▶ [Task item] Look below for the lines from the one with "pts = [(cx +" to the one with "for i in range(n)]", and copy exactly those lines, both ends included.

▶ [Data]
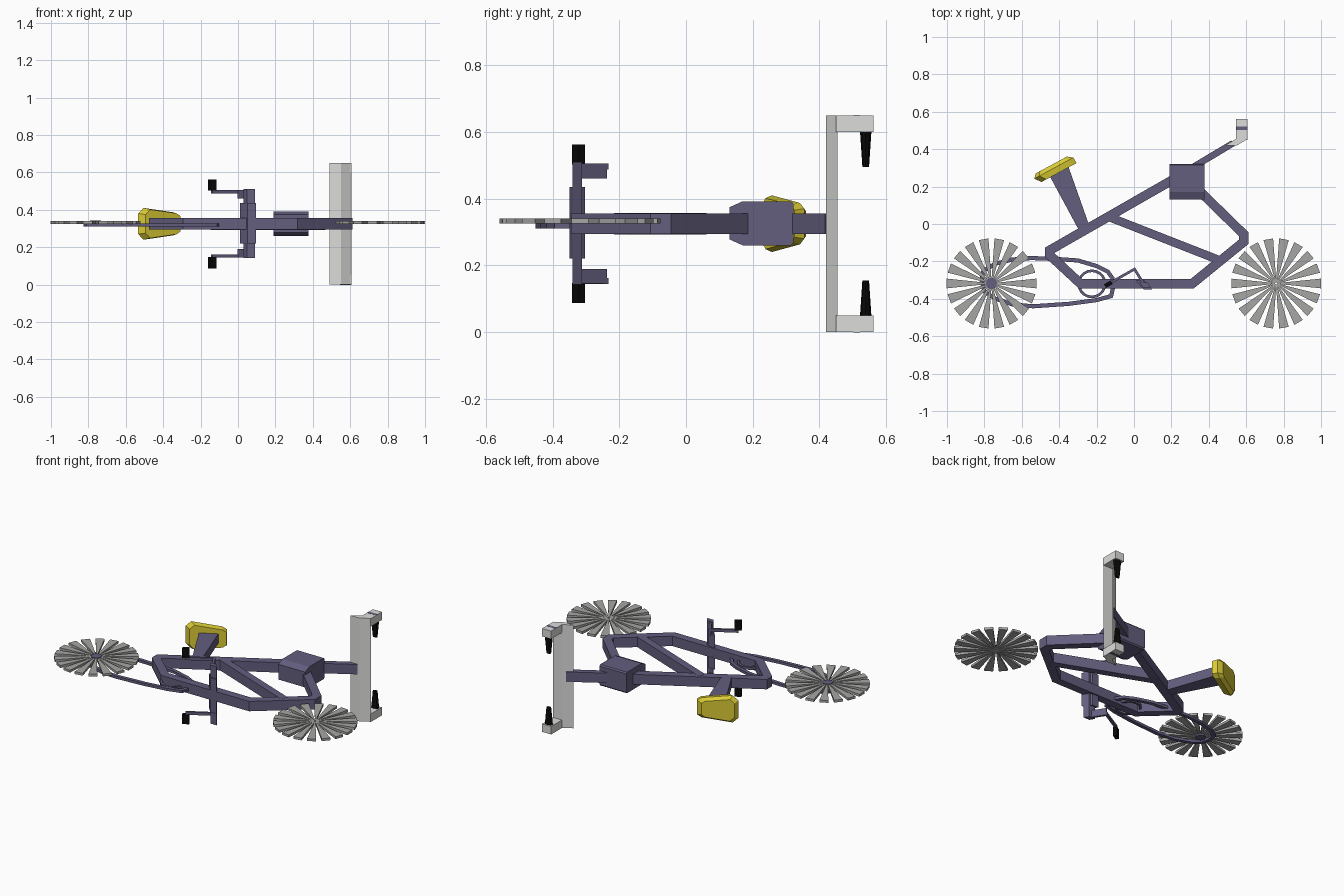
import bpy, bmesh, math
from mathutils import Vector

if "Cube" in bpy.data.objects:
    bpy.data.objects.remove(bpy.data.objects["Cube"])


def material(name, rgb):
    m = bpy.data.materials.new(name)
    m.diffuse_color = (*rgb, 1)
    m.use_nodes = True
    m.node_tree.nodes["Principled BSDF"].inputs["Base Color"].default_value = m.diffuse_color
    return m


PURPLE = material("dusky purple", (0.125, 0.112, 0.21))
SILVER = material("light grey", (0.72, 0.72, 0.71))
GREY = material("wheel grey", (0.38, 0.38, 0.375))
YELLOW = material("yellow", (0.70, 0.59, 0.035))
BLACK = material("black", (0.003, 0.003, 0.003))
MID = 0.325  # centre plane of the bicycle, which lies on its side


def finish(name, bm, mat):
    bmesh.ops.recalc_face_normals(bm, faces=bm.faces)
    me = bpy.data.meshes.new(name)
    bm.to_mesh(me)
    bm.free()
    me.materials.append(mat)
    ob = bpy.data.objects.new(name, me)
    bpy.context.collection.objects.link(ob)
    return ob


def skin(bm, rings, closed=False):
    """Join equal vertex rings with quads; cap the ends unless closed."""
    vs = [[bm.verts.new(p) for p in r] for r in rings]
    n = len(vs[0])
    for i in range(len(vs) - (0 if closed else 1)):
        a, b = vs[i], vs[(i + 1) % len(vs)]
        for j in range(n):
            k = (j + 1) % n
            bm.faces.new((a[j], a[k], b[k], b[j]))
    if not closed:
        bm.faces.new(vs[0])
        bm.faces.new(vs[-1])


def prism(name, pts, z0, z1, mat):
    bm = bmesh.new()
    skin(bm, [[(x, y, z) for x, y in pts] for z in (z0, z1)])
    return finish(name, bm, mat)


def box(name, x0, x1, y0, y1, z0, z1, mat):
    return prism(name, [(x0, y0), (x1, y0), (x1, y1), (x0, y1)], z0, z1, mat)


def strip(name, pts, width, height, mat, closed=False):
    """Rectangular bar with mitred corners along points (x, y, z)."""
    P = [Vector(p) for p in pts]
    n, rings = len(P), []
    for i, p in enumerate(P):
        a = P[i - 1] if closed or i else None
        b = P[(i + 1) % n] if closed or i < n - 1 else None
        d = [q.xy.normalized() for q in ((p - a) if a else None, (b - p) if b else None) if q]
        t = (d[0] + d[-1]).normalized()
        side = Vector((-t.y, t.x, 0)) * (width / 2 / max(0.5, t.dot(d[0])))
        up = Vector((0, 0, height / 2))
        rings.append([p + side + up, p - side + up, p - side - up, p + side - up])
    bm = bmesh.new()
    skin(bm, rings, closed)
    return finish(name, bm, mat)


# Frame: one bent bar, a thinner handlebar stem and a diagonal brace
frame = [(0.28, 0.278), (-0.45, -0.14), (-0.45, -0.167), (-0.285, -0.32),
         (0.31, -0.32), (0.587, -0.095), (0.587, -0.055), (0.29, 0.235)]
strip("frame", [(x, y, MID) for x, y in frame], 0.05, 0.062, PURPLE)
strip("handlebar_stem", [(0.28, 0.283, MID), (0.53, 0.432, MID)], 0.035, 0.062, PURPLE)
strip("frame_brace", [(-0.14, 0.04, MID), (0.46, -0.195, MID)], 0.045, 0.064, PURPLE)

# Head box with chamfered profile, extruded along x
bm = bmesh.new()
prof = [(0.13, 0.278), (0.17, 0.26), (0.315, 0.26), (0.322, 0.268),
        (0.322, 0.384), (0.315, 0.392), (0.17, 0.392), (0.13, 0.374)]
skin(bm, [[(x, y, z) for y, z in prof] for x in (0.19, 0.376)])
finish("head_box", bm, PURPLE)

# Seat post widening towards the seat
prism("seat_post", [(-0.28, -0.06), (-0.235, -0.02), (-0.35, 0.305), (-0.45, 0.255)],
      MID - 0.03, MID + 0.03, PURPLE)

# Seat: tapered outline in three layers, tilted
outline = [(-0.12, 0.055), (-0.088, 0.085), (0.09, 0.062), (0.117, 0.045),
           (0.117, -0.045), (0.09, -0.062), (-0.088, -0.085), (-0.12, -0.055)]
d, nrm, c = Vector((0.88, 0.475, 0)), Vector((-0.475, 0.88, 0)), Vector((-0.425, 0.294, MID))
bm = bmesh.new()
skin(bm, [[c + d * (u * s + o) + nrm * v + Vector((0, 0, w * s)) for u, w in outline]
          for v, s, o in ((-0.028, 0.9, 0.014), (0.006, 1, 0), (0.027, 0.8, -0.004))])
finish("seat", bm, YELLOW)

# Wheels made of flat wedge blades
BLADES, R = 18, 0.24
for name, cx in (("rear_wheel", -0.762), ("front_wheel", 0.76)):
    bm = bmesh.new()
    for i in range(BLADES):
        a = 2 * math.pi * i / BLADES
        ring = [(0.006, -0.002), (R, -0.026), (R, 0.026), (0.006, 0.002)]
        pts = [(cx + u * math.cos(a) - v * math.sin(a),
                -0.318 + u * math.sin(a) + v * math.cos(a)) for u, v in ring]
        skin(bm, [[(x, y, z) for x, y in pts] for z in (0.325, 0.34)])
    finish(name, bm, GREY)


def circle(cx, cy, r, n):
    return [(cx + r * math.cos(2 * math.pi * i / n), cy + r * math.sin(2 * math.pi * i / n))
            for i in range(n)]


prism("rear_hub", circle(-0.762, -0.318, 0.03, 12), 0.315, 0.344, PURPLE)

# Chain loop and chain ring
chain = [(-0.815, -0.30), (-0.805, -0.25), (-0.74, -0.212), (-0.65, -0.19), (-0.55, -0.182),
         (-0.40, -0.188), (-0.30, -0.195), (-0.20, -0.225), (-0.14, -0.255), (-0.115, -0.29),
         (-0.112, -0.34), (-0.122, -0.385), (-0.20, -0.407), (-0.35, -0.427), (-0.54, -0.44),
         (-0.65, -0.43), (-0.74, -0.40), (-0.80, -0.36)]
strip("chain", [(x, y, 0.319) for x, y in chain], 0.022, 0.016, PURPLE, True)
strip("chain_ring", [(x, y, 0.319) for x, y in circle(-0.225, -0.32, 0.07, 20)],
      0.014, 0.016, PURPLE, True)

# Crank axle, bent arms and pedals, mirrored about the centre plane
prism("crank_axle", [(0.01, -0.303), (0.055, -0.303), (0.096, -0.35), (0.051, -0.35)],
      0.22, 0.435, PURPLE)
prism("crank_spindle", [(0.047, -0.34), (0.09, -0.34), (0.072, -0.312), (0.029, -0.312)],
      0.142, 0.51, PURPLE)
for side, s in (("upper", 1), ("lower", -1)):
    strip(side + "_crank_link", [(0.055, -0.325, MID + s * 0.158), (0.002, -0.24, MID + s * 0.158)],
          0.014, 0.044, PURPLE)
    strip(side + "_crank_arm", [(0.008, -0.238, MID + s * 0.172), (-0.14, -0.322, MID + s * 0.172)],
          0.014, 0.018, PURPLE)
    strip(side + "_pedal", [(-0.155, -0.332, MID + s * 0.208), (-0.120, -0.312, MID + s * 0.208)],
          0.022, 0.06, BLACK)

# Handlebar: slanted cross bar, two end arms and tapered grips
prism("handlebar", [(0.488, 0.42), (0.55, 0.42), (0.608, 0.455), (0.545, 0.455)],
      0, 0.65, SILVER)
for side, s in (("upper", 1), ("lower", -1)):
    z0, z1 = sorted((MID + s * 0.275, MID + s * 0.325))
    box(side + "_handlebar_arm", 0.545, 0.608, 0.45, 0.562, z0, z1, SILVER)
    zt = MID + s * 0.325
    box(side + "_arm_band", 0.545, 0.608, 0.503, 0.522, zt - 0.001, zt + 0.0005, PURPLE)
    bm = bmesh.new()
    skin(bm, [[(0.577 + (x - 0.577) * 1.6, y, MID + s * h) for x, y in circle(0.577, 0.539, r, 8)]
              for h, r in ((0.275, 0.017), (0.17, 0.010))])
    finish(side + "_grip", bm, BLACK)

▶ [Task output]
        pts = [(cx + u * math.cos(a) - v * math.sin(a),
                -0.318 + u * math.sin(a) + v * math.cos(a)) for u, v in ring]
        skin(bm, [[(x, y, z) for x, y in pts] for z in (0.325, 0.34)])
    finish(name, bm, GREY)


def circle(cx, cy, r, n):
    return [(cx + r * math.cos(2 * math.pi * i / n), cy + r * math.sin(2 * math.pi * i / n))
            for i in range(n)]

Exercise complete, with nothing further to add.